# [The records]
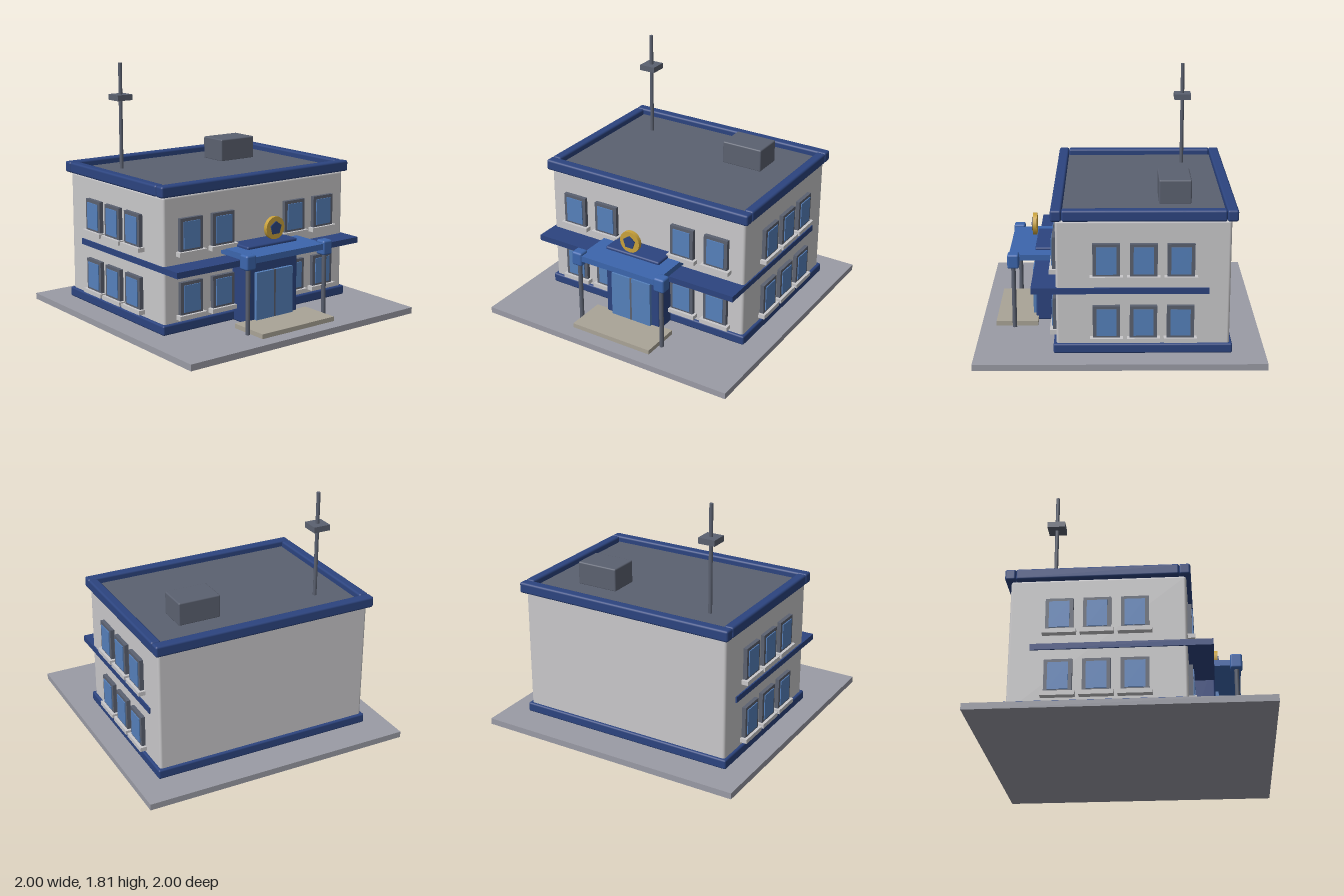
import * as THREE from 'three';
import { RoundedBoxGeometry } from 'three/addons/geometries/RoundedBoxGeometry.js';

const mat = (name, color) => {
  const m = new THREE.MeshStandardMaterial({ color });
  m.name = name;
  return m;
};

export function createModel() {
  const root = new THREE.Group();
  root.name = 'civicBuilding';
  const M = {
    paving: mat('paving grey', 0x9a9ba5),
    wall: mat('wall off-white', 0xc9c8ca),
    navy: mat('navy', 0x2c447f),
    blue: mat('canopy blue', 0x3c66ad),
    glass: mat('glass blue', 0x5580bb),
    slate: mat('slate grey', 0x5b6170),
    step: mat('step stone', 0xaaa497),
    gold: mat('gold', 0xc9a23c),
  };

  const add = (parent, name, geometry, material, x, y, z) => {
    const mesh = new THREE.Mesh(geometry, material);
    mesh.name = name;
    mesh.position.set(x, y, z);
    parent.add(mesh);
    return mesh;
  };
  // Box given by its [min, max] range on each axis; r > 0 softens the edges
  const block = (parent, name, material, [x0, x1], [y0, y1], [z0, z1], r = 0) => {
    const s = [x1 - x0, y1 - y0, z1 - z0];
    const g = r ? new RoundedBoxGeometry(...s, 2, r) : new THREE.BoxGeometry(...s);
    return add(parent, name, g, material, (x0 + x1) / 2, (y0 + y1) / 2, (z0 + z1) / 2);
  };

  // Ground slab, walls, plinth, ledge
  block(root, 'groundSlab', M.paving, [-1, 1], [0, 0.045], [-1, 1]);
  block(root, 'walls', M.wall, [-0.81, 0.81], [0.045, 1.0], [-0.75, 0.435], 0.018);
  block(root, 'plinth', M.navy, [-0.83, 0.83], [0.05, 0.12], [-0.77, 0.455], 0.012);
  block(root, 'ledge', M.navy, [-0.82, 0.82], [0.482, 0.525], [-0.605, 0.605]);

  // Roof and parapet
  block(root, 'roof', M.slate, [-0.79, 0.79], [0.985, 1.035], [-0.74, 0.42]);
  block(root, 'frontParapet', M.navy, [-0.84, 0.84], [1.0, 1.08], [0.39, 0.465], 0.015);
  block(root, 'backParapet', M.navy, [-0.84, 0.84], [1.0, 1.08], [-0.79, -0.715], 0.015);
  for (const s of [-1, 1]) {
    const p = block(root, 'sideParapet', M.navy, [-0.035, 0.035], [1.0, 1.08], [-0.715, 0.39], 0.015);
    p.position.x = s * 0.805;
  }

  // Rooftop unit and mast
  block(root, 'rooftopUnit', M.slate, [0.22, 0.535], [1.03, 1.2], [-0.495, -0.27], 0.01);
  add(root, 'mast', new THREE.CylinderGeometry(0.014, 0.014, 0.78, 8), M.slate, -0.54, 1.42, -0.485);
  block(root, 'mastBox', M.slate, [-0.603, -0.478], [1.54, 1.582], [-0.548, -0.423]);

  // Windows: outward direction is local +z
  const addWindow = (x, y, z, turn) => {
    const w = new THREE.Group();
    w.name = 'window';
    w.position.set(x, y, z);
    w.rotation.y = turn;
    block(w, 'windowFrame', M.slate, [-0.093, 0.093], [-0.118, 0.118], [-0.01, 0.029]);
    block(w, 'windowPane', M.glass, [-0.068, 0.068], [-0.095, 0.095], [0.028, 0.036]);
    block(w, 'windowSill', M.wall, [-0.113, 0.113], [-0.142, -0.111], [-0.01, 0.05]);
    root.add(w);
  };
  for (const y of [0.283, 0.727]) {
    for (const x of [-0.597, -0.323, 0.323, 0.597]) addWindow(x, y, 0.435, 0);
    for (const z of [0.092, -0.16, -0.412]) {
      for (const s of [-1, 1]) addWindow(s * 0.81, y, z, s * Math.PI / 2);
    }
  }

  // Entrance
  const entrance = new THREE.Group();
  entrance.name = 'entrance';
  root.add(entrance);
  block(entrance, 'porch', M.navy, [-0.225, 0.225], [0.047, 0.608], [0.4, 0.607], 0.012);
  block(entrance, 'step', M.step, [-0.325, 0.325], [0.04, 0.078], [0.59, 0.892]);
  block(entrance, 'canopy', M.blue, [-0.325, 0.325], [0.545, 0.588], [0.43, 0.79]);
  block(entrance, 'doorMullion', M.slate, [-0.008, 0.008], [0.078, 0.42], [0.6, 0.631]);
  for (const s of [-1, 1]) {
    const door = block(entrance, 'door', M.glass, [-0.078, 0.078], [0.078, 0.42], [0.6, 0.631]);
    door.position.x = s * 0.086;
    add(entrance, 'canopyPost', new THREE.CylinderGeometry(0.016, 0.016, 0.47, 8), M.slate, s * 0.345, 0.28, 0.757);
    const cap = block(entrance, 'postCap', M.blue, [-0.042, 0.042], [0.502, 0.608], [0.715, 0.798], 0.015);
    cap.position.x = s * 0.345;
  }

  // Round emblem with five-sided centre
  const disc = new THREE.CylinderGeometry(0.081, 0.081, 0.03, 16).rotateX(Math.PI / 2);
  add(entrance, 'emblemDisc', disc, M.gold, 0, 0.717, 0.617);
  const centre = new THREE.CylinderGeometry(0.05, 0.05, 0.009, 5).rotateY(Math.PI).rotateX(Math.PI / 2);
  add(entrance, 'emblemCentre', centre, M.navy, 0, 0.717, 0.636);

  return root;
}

==

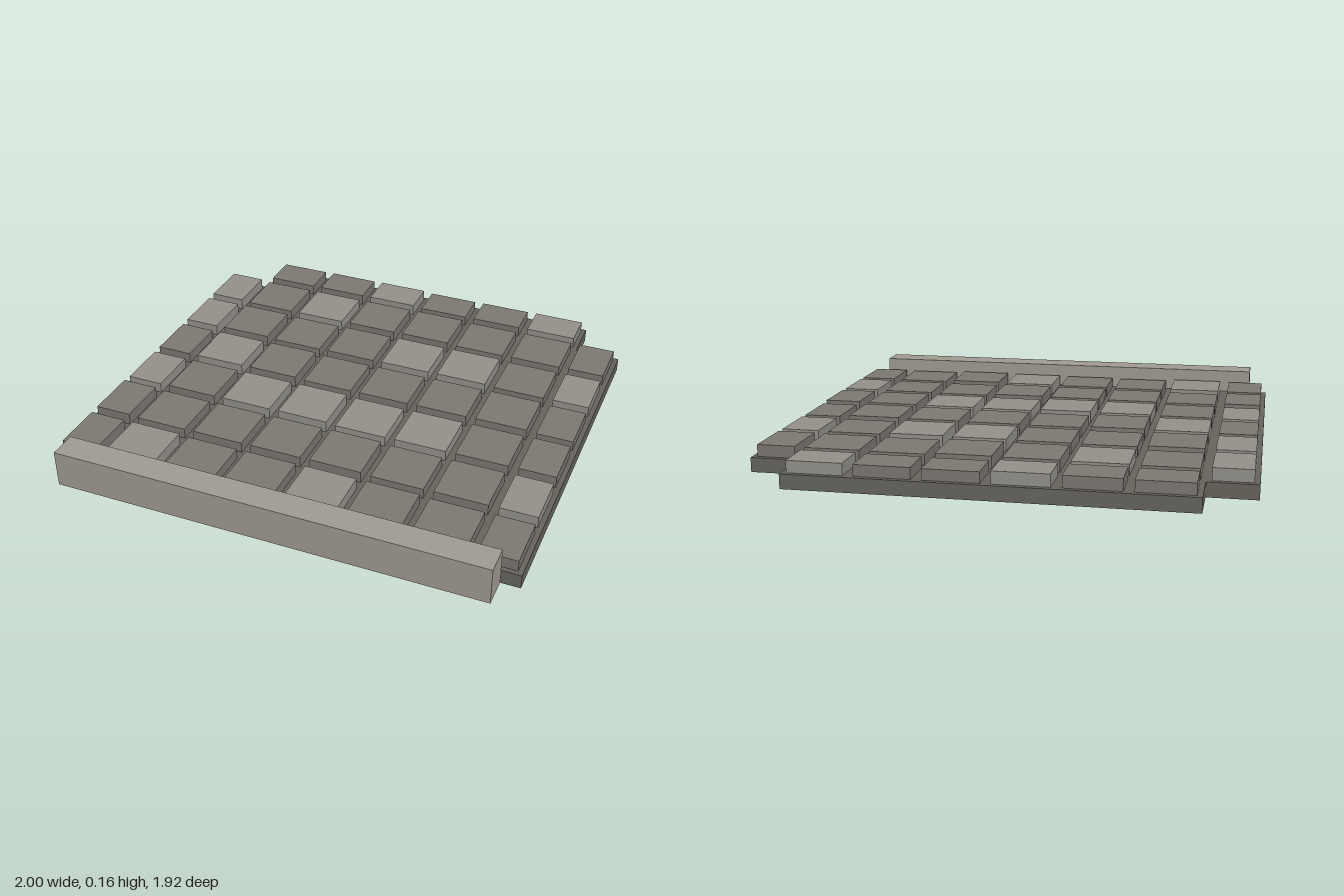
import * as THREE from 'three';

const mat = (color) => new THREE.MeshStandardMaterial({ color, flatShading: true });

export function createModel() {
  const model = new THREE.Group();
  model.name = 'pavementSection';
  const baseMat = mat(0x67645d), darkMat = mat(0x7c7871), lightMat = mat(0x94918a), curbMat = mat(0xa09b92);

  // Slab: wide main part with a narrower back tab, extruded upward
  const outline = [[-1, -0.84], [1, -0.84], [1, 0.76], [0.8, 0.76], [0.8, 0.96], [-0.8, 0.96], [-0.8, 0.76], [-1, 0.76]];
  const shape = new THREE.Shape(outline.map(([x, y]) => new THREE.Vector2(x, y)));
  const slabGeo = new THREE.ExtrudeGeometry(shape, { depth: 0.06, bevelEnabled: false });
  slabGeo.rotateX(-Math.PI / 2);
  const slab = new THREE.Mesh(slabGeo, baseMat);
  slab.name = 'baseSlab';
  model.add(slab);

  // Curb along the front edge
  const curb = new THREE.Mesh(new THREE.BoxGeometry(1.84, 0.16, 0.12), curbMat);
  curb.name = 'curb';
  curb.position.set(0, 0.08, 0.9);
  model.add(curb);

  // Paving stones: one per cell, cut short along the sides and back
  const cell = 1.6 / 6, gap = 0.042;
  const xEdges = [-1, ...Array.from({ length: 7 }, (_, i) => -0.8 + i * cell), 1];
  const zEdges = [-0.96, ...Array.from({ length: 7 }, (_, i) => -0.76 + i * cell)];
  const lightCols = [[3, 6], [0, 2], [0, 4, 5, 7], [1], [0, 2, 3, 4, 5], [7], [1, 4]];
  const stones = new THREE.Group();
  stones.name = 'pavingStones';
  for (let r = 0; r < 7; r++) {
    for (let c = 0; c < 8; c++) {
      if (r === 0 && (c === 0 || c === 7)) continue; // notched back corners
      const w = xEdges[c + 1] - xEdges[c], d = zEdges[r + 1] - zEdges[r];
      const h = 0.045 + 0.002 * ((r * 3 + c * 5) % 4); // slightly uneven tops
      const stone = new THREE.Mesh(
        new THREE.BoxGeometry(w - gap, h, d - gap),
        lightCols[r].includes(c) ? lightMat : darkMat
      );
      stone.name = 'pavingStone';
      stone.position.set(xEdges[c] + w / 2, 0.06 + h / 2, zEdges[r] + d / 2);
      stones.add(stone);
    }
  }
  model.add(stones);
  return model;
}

# [Problem statement]
Once you reach the line with "p.position.x = s * 0.805;" in the data above, copy it and every line after it exactly, up to and including the line with "add(root, 'mast', new".

# [Solution to the problem]
    p.position.x = s * 0.805;
  }

  // Rooftop unit and mast
  block(root, 'rooftopUnit', M.slate, [0.22, 0.535], [1.03, 1.2], [-0.495, -0.27], 0.01);
  add(root, 'mast', new THREE.CylinderGeometry(0.014, 0.014, 0.78, 8), M.slate, -0.54, 1.42, -0.485);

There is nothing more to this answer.